TRY IT:
Select every line below containing the word "faces".

DATA SHOWN:
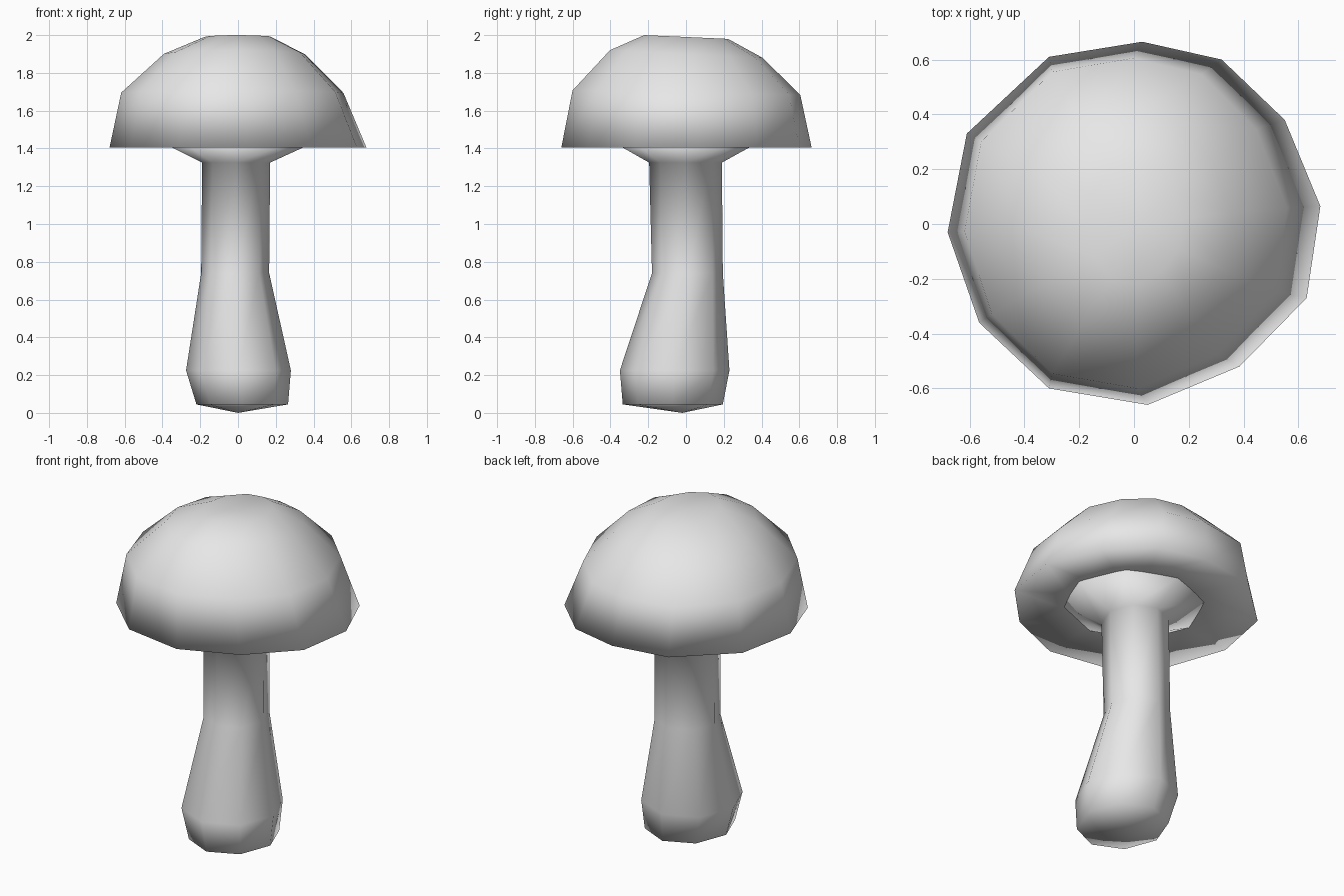
import bpy, bmesh, math

default = bpy.data.objects.get("Cube")
if default:
    bpy.data.objects.remove(default, do_unlink=True)

# One plain grey for the whole model
grey = bpy.data.materials.new("light_grey")
grey.use_nodes = True
COLOUR = (0.8, 0.8, 0.8, 1)
grey.diffuse_color = COLOUR
grey.node_tree.nodes["Principled BSDF"].inputs["Base Color"].default_value = COLOUR


def loft(name, rings, bottom, top):
    """Skin a stack of equal-length rings and close both ends with a centre point."""
    bm = bmesh.new()
    loops = [[bm.verts.new(p) for p in ring] for ring in rings]
    n = len(loops[0])
    low, high = bm.verts.new(bottom), bm.verts.new(top)
    for i in range(n):
        j = (i + 1) % n
        for a, b in zip(loops, loops[1:]):
            bm.faces.new((a[i], a[j], b[j], b[i]))
        bm.faces.new((low, loops[0][j], loops[0][i]))
        bm.faces.new((high, loops[-1][i], loops[-1][j]))
    bmesh.ops.recalc_face_normals(bm, faces=bm.faces)
    for f in bm.faces:
        f.smooth = True
    mesh = bpy.data.meshes.new(name)
    bm.to_mesh(mesh)
    bm.free()
    mesh.materials.append(grey)
    obj = bpy.data.objects.new(name, mesh)
    bpy.context.collection.objects.link(obj)
    return obj


# Cap: an uneven twelve-sided rim, scaled and tilted up into a dome
RIM = [(0.68, 0.065), (0.55, 0.38), (0.32, 0.6), (0.03, 0.665),
       (-0.31, 0.61), (-0.61, 0.33), (-0.68, -0.03), (-0.565, -0.36),
       (-0.31, -0.6), (0.05, -0.66), (0.385, -0.52), (0.63, -0.27)]


def cap_ring(sx, sy, cx, z, tilt):
    return [(cx + x * sx, y * sy, z + tilt * y * sy) for x, y in RIM]


cap_rings = [
    cap_ring(0.54, 0.54, 0, 1.43, 0),
    cap_ring(1, 1, 0, 1.405, 0),
    cap_ring(0.865, 0.91, -0.03, 1.695, -0.02),
    cap_ring(0.55, 0.61, -0.018, 1.9, -0.05),
    cap_ring(0.26, 0.335, 0, 1.99, -0.045),
]
loft("cap", cap_rings, (0, 0, 1.44), (0.02, 0, 1.985))

# Stem: eight sides, bulging at the foot and flaring under the cap
SIDES = 8


def stem_ring(x0, x1, y0, y1, z):
    cx, cy, rx, ry = (x0 + x1) / 2, (y0 + y1) / 2, (x1 - x0) / 2, (y1 - y0) / 2
    angles = [math.tau * i / SIDES for i in range(SIDES)]
    return [(cx + rx * math.cos(a), cy + ry * math.sin(a), z) for a in angles]


stem_rings = [
    stem_ring(-0.22, 0.265, -0.335, 0.195, 0.045),
    stem_ring(-0.275, 0.28, -0.35, 0.23, 0.225),
    stem_ring(-0.195, 0.165, -0.18, 0.195, 0.74),
    stem_ring(-0.19, 0.17, -0.195, 0.19, 1.325),
    stem_ring(-0.4, 0.4, -0.38, 0.38, 1.43),
]
loft("stem", stem_rings, (0, -0.02, 0), (0, 0, 1.45))
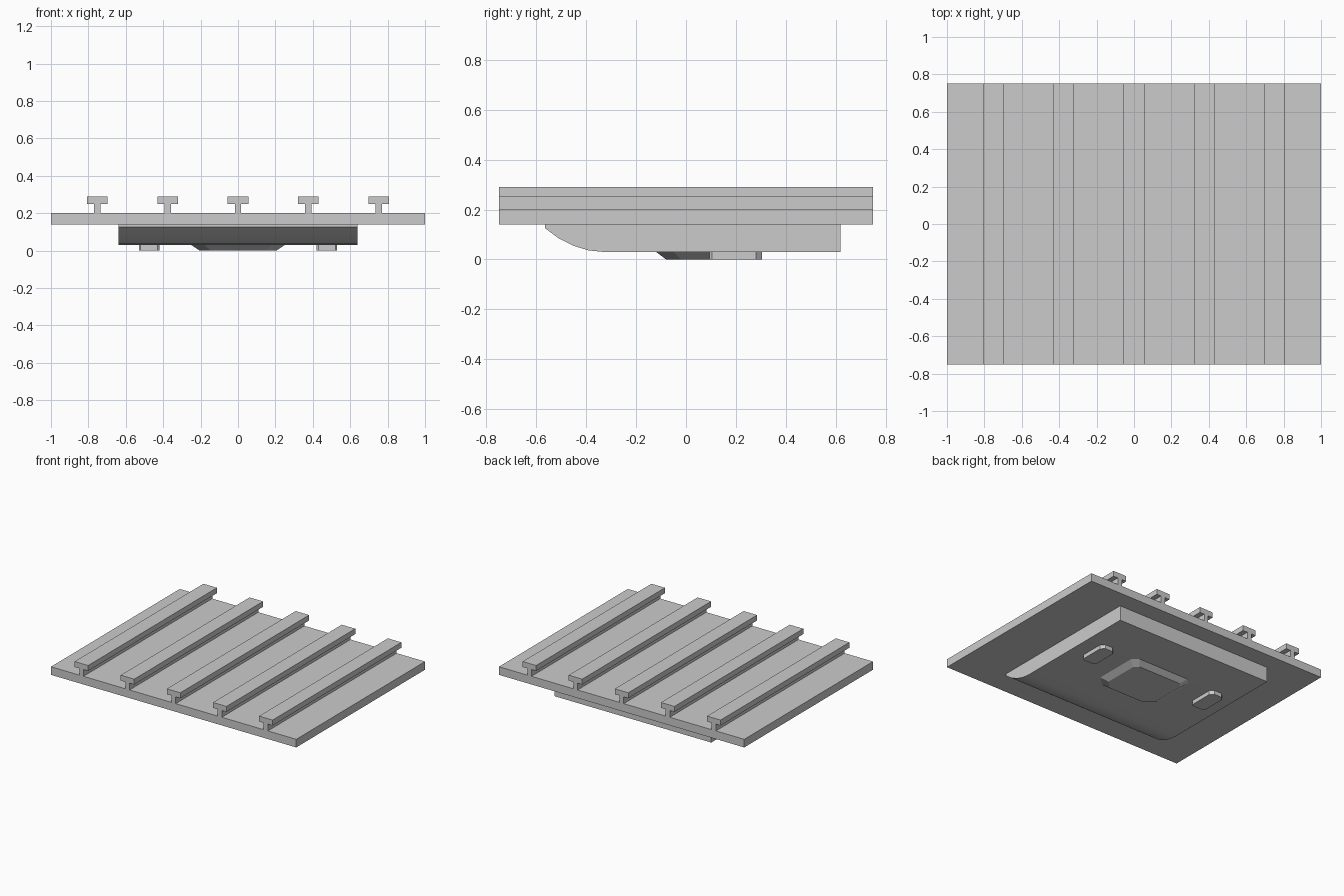
import bpy, bmesh

if "Cube" in bpy.data.objects:
    bpy.data.objects.remove(bpy.data.objects["Cube"])


def loft(name, loops):
    """Closed solid from matching vertex loops, capped at both ends."""
    bm = bmesh.new()
    rings = [[bm.verts.new(p) for p in loop] for loop in loops]
    n = len(rings[0])
    for a, b in zip(rings, rings[1:]):
        for i in range(n):
            j = (i + 1) % n
            bm.faces.new((a[i], a[j], b[j], b[i]))
    bm.faces.new(rings[0])
    bm.faces.new(rings[-1])
    bmesh.ops.recalc_face_normals(bm, faces=bm.faces)
    mesh = bpy.data.meshes.new(name)
    bm.to_mesh(mesh)
    bm.free()
    obj = bpy.data.objects.new(name, mesh)
    bpy.context.collection.objects.link(obj)
    return obj


def box(name, x0, x1, y0, y1, z0, z1):
    rect = [(x0, y0), (x1, y0), (x1, y1), (x0, y1)]
    return loft(name, [[(x, y, z) for x, y in rect] for z in (z0, z1)])


def chamfered(x0, x1, y0, y1, front, back, z):
    f, b = front, back
    return [(x0 + f, y0, z), (x1 - f, y0, z), (x1, y0 + f, z), (x1, y1 - b, z),
            (x1 - b, y1, z), (x0 + b, y1, z), (x0, y1 - b, z), (x0, y0 + f, z)]


# Flat deck
box("deck", -1, 1, -0.75, 0.75, 0.14, 0.20)

# T-section rails running front to back
half = [(0.017, 0.20), (0.017, 0.25), (0.055, 0.25), (0.055, 0.29)]
tee = half + [(-x, z) for x, z in reversed(half)]
for i in range(5):
    cx = (i - 2) * 0.376
    loft(f"rail_{i + 1}", [[(cx + x, y, z) for x, z in tee] for y in (-0.75, 0.75)])

# Underside block with a curved leading edge
side = [(0.62, 0.14), (-0.565, 0.14), (-0.565, 0.125), (-0.51, 0.084), (-0.45, 0.054),
        (-0.39, 0.036), (-0.33, 0.03), (0.62, 0.03)]
block = loft("under_block", [[(x, y, z) for y, z in side] for x in (-0.64, 0.64)])
bpy.context.view_layer.objects.active = block
block.select_set(True)
bpy.ops.object.shade_smooth_by_angle()

# Tapered centre boss
loft("centre_boss", [chamfered(-0.25, 0.25, -0.12, 0.305, 0.07, 0.04, 0.03),
                     chamfered(-0.205, 0.205, -0.08, 0.265, 0.06, 0.03, 0.0)])

# Small side feet
for s, label in ((-1, "left"), (1, "right")):
    a, b = sorted((s * 0.42, s * 0.53))
    loft(f"{label}_foot", [chamfered(a, b, 0.095, 0.305, 0.01, 0.025, z) for z in (0.03, 0.0)])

ANSWER TO THE EXERCISE:
            bm.faces.new((a[i], a[j], b[j], b[i]))
        bm.faces.new((low, loops[0][j], loops[0][i]))
        bm.faces.new((high, loops[-1][i], loops[-1][j]))
    bmesh.ops.recalc_face_normals(bm, faces=bm.faces)
    for f in bm.faces:
            bm.faces.new((a[i], a[j], b[j], b[i]))
    bm.faces.new(rings[0])
    bm.faces.new(rings[-1])
    bmesh.ops.recalc_face_normals(bm, faces=bm.faces)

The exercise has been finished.